[Saved entries]
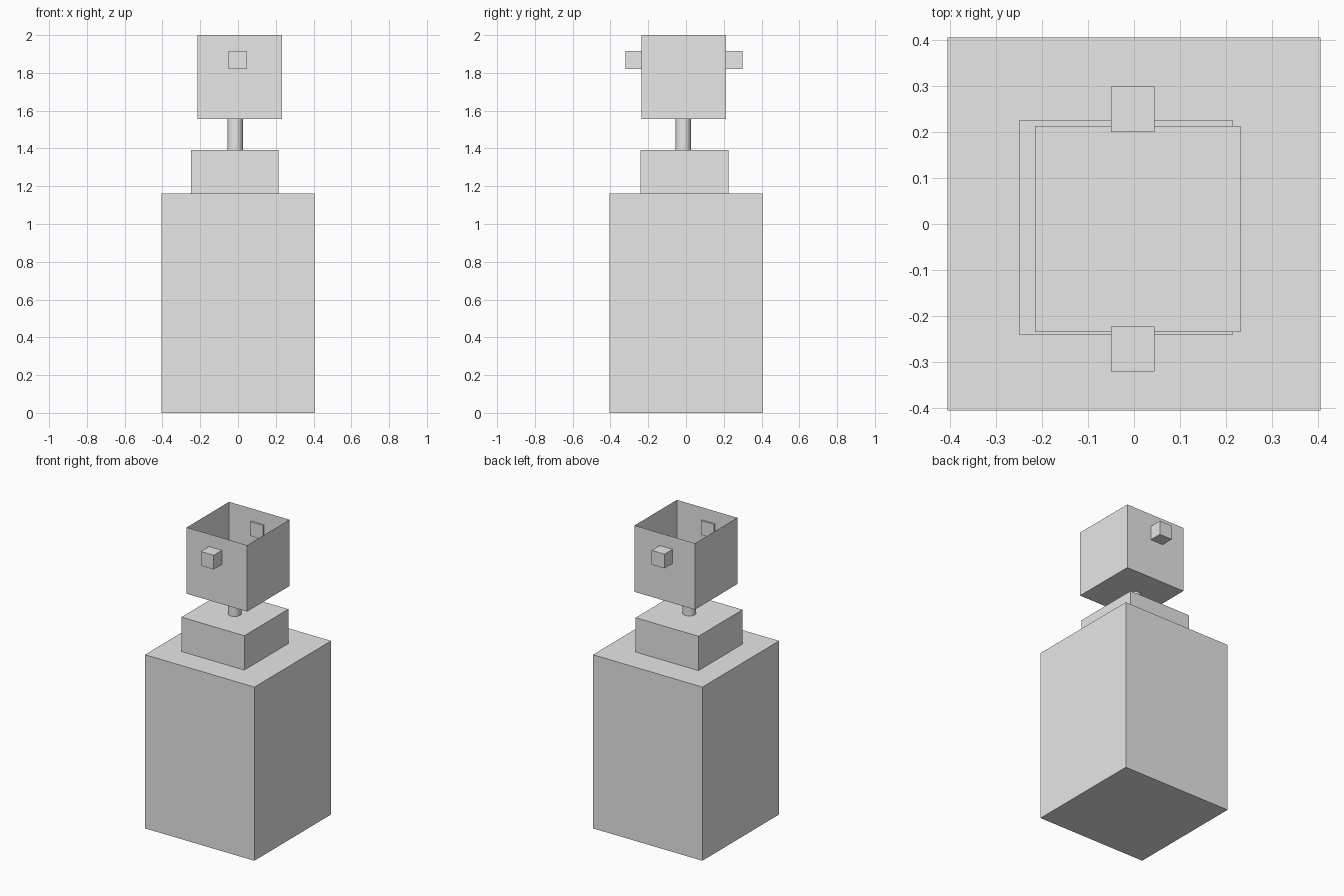
import bpy
import bmesh

if "Cube" in bpy.data.objects:
    bpy.data.objects.remove(bpy.data.objects["Cube"], do_unlink=True)

grey = bpy.data.materials.new("plain_grey")
grey.use_nodes = True
colour = (0.8, 0.8, 0.8, 1)
grey.diffuse_color = colour
grey.node_tree.nodes["Principled BSDF"].inputs["Base Color"].default_value = colour


def box(name, x, y, z, open_top=False):
    """Box spanning the given (low, high) ranges, optionally without its lid."""
    bm = bmesh.new()
    bmesh.ops.create_cube(bm, size=1)
    for v in bm.verts:
        v.co = [lo + (c + 0.5) * (hi - lo) for c, (lo, hi) in zip(v.co, (x, y, z))]
    bm.normal_update()
    if open_top:
        lid = [f for f in bm.faces if f.normal.z > 0.5]
        bmesh.ops.delete(bm, geom=lid, context="FACES_ONLY")
    mesh = bpy.data.meshes.new(name)
    bm.to_mesh(mesh)
    bm.free()
    mesh.materials.append(grey)
    obj = bpy.data.objects.new(name, mesh)
    bpy.context.collection.objects.link(obj)
    return obj


# Stacked blocks
box("body", (-0.405, 0.405), (-0.405, 0.405), (0, 1.162))
box("shoulder_block", (-0.25, 0.215), (-0.24, 0.225), (1.162, 1.392))

# Round neck
bpy.ops.mesh.primitive_cylinder_add(vertices=32, radius=0.041, depth=0.164,
                                    location=(-0.015, -0.015, 1.474))
neck = bpy.context.object
neck.name = "neck"
neck.data.materials.append(grey)
bpy.ops.object.shade_smooth_by_angle()

# Hollow head, thin walled and open at the top
box("head", (-0.215, 0.232), (-0.235, 0.213), (1.556, 2.0), open_top=True)

# Knobs piercing the front and back walls
for name, y in (("front_knob", (-0.321, -0.223)), ("back_knob", (0.2, 0.299))):
    box(name, (-0.05, 0.045), y, (1.821, 1.916))
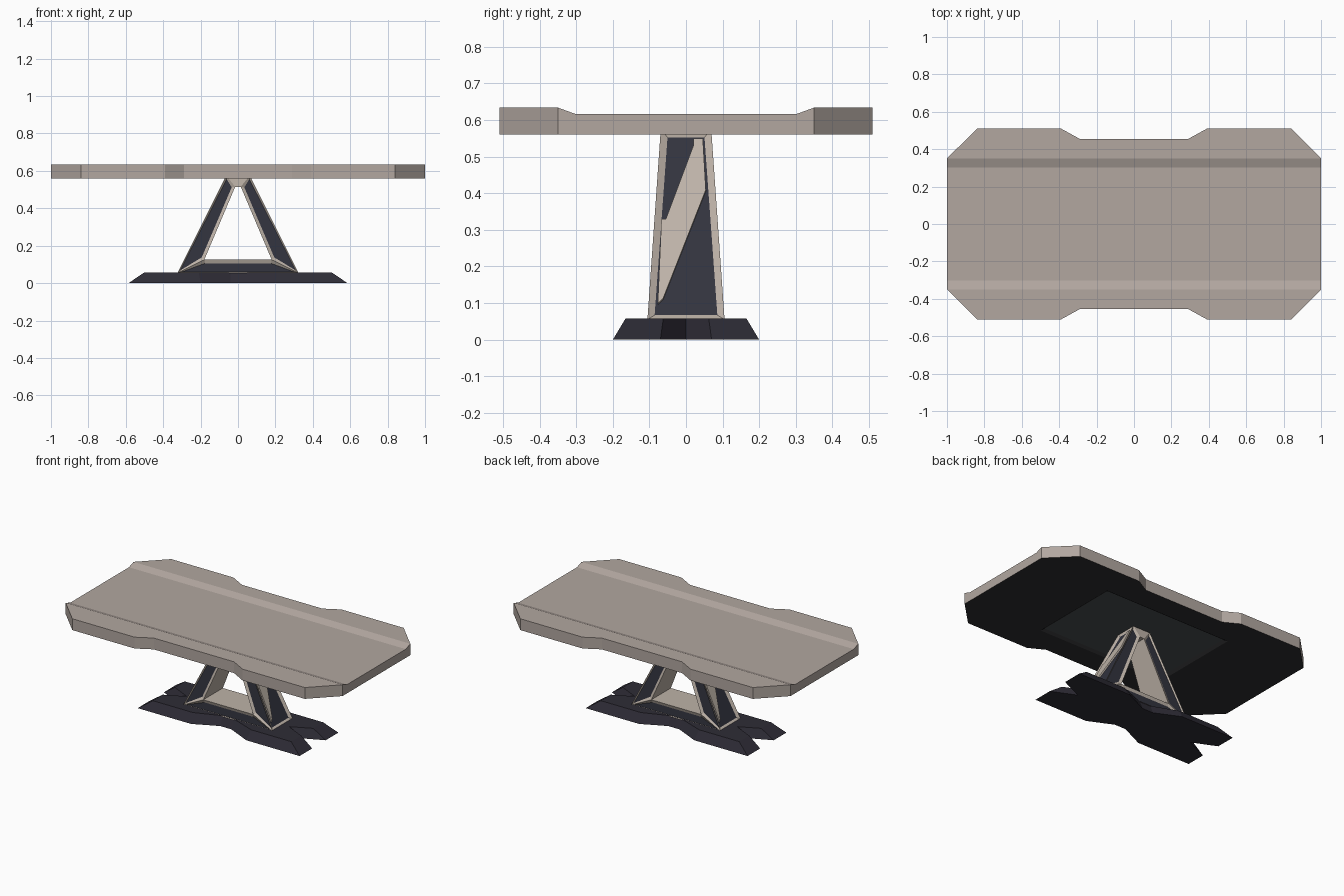
import bpy, bmesh
from mathutils import Vector

if "Cube" in bpy.data.objects:
    bpy.data.objects.remove(bpy.data.objects["Cube"])


def material(name, rgb):
    lin = [(c / 255 / 12.92) if c < 11 else ((c / 255 + 0.055) / 1.055) ** 2.4 for c in rgb]
    m = bpy.data.materials.new(name)
    m.diffuse_color = (*lin, 1)
    m.use_nodes = True
    m.node_tree.nodes["Principled BSDF"].inputs["Base Color"].default_value = m.diffuse_color
    return m


TAUPE = material("taupe_top", (178, 167, 160))
FRAME = material("light_taupe_frame", (190, 179, 168))
PANEL = material("dark_slate_panel", (50, 51, 62))
BASE = material("dark_navy_base", (46, 44, 54))
UNDER = material("charcoal_underside", (45, 45, 47))
RECESS = material("grey_recess", (73, 77, 79))


def finish(bm, name, mats):
    mesh = bpy.data.meshes.new(name)
    bm.to_mesh(mesh)
    bm.free()
    for m in mats:
        mesh.materials.append(m)
    obj = bpy.data.objects.new(name, mesh)
    bpy.context.collection.objects.link(obj)
    return obj


def loft(bm, low, high, caps=True):
    """Join two matching point loops with side faces."""
    a = [bm.verts.new(p) for p in low]
    b = [bm.verts.new(p) for p in high]
    n = len(a)
    for i in range(n):
        j = (i + 1) % n
        bm.faces.new((a[i], a[j], b[j], b[i]))
    if caps:
        bm.faces.new(a[::-1])
        bm.faces.new(b)
    bmesh.ops.recalc_face_normals(bm, faces=bm.faces)
    return a, b


def four_way(quarter):
    """Mirror a quarter outline (running from +x side to +y side) into a full loop."""
    q = quarter
    half = q + [(-x, y) for x, y in q[::-1]]
    pts = half + [(-x, -y) for x, y in half]
    return [p for i, p in enumerate(pts) if p != pts[i - 1]]


# table top: outline slab with a lowered centre and recessed underside
top = four_way([(1, .35), (.84, .51), (.39, .51), (.29, .455)])
bm = bmesh.new()
loft(bm, [(x, y, .56) for x, y in top], [(x, y, .634) for x, y in top])
cuts = [((0, s * y, 0), (0, 1, 0)) for y in (.35, .303) for s in (-1, 1)]
cuts += [((s * .46, 0, 0), (1, 0, 0)) for s in (-1, 1)]
for co, no in cuts:
    bmesh.ops.bisect_plane(bm, geom=bm.verts[:] + bm.edges[:] + bm.faces[:],
                           dist=1e-5, plane_co=co, plane_no=no)
for v in bm.verts:
    if v.co.z > .6 and abs(v.co.y) < .31:
        v.co.z = .617
bm.normal_update()
for f in bm.faces:
    f.material_index = 1 if f.normal.z < -.9 else 0
centre = [f for f in bm.faces if f.normal.z < -.9
          and f.calc_center_median().xy.length < .05]
bmesh.ops.inset_region(bm, faces=centre, thickness=.025, depth=-.012)
for f in centre:
    f.material_index = 2
finish(bm, "table_top", [TAUPE, UNDER, RECESS])

# base: pronged foot with waist and V-notched ends
low = four_way([(.585, .07), (.585, .2), (.2, .2), (.04, .125)])
high = four_way([(.5, .062), (.5, .165), (.21, .165), (.04, .1)])


def notch(loop, x):
    n = len(loop)
    return loop[:n // 2] + [(-x, 0)] + loop[n // 2:] + [(x, 0)]


bm = bmesh.new()
loft(bm, [(x, y, 0) for x, y in notch(low, .43)],
     [(x, y, .058) for x, y in notch(high, .37)])
finish(bm, "base_foot", [BASE])


# triangular frame: tapered ring with recessed dark panels
def half_depth(z):
    return .105 - .07 * (z - .06)


def outer_x(z):
    return .32 - .5 * (z - .06)


ZB, ZT = .055, .575
outer = [(-outer_x(ZB), ZB), (outer_x(ZB), ZB), (outer_x(ZT), ZT), (-outer_x(ZT), ZT)]
inner = [(-.18, .125), (.18, .125), (.015, .515), (-.015, .515)]
bm = bmesh.new()
rings = {}
for s in (-1, 1):
    for key, loop in (("o", outer), ("i", inner)):
        rings[key, s] = [bm.verts.new((x, s * half_depth(z), z)) for x, z in loop]
panels, sides = [], []
for i in range(4):
    j = (i + 1) % 4
    for s in (-1, 1):
        o, n = rings["o", s], rings["i", s]
        f = bm.faces.new((o[i], o[j], n[j], n[i]))
        if i != 2:
            panels.append(f)
    for key in "oi":
        a, b = rings[key, -1], rings[key, 1]
        f = bm.faces.new((a[i], a[j], b[j], b[i]))
        if key == "o" and i in (1, 3):
            sides.append(f)
bmesh.ops.recalc_face_normals(bm, faces=bm.faces)
bmesh.ops.inset_individual(bm, faces=panels, thickness=.019, depth=-.008)
bmesh.ops.inset_individual(bm, faces=sides, thickness=.027, depth=-.01)
for f in panels + sides:
    f.material_index = 1
finish(bm, "triangle_frame", [FRAME, PANEL])

# diagonal brace across each outer side panel (half-turn symmetric)
brace = [(.02, .55), (.046, .55), (.054, .41), (-.062, .115),
         (-.077, .10), (-.067, .33), (-.055, .33), (.02, .53)]
normal = Vector((1, 0, .5)).normalized()
for s, side in ((1, "right"), (-1, "left")):
    loops = []
    for off in (-.012, -.001):
        pts = [Vector((outer_x(z), y, z)) + normal * off for y, z in brace]
        loops.append([(s * p.x, s * p.y, p.z) for p in pts])
    bm = bmesh.new()
    loft(bm, *loops)
    finish(bm, side + "_diagonal_brace", [FRAME])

PROBLEM TO WORK ON:
Please go through the data above and copy every line that has the word "materials".

TASK OUTPUT:
grey = bpy.data.materials.new("plain_grey")
    mesh.materials.append(grey)
neck.data.materials.append(grey)
    m = bpy.data.materials.new(name)
        mesh.materials.append(m)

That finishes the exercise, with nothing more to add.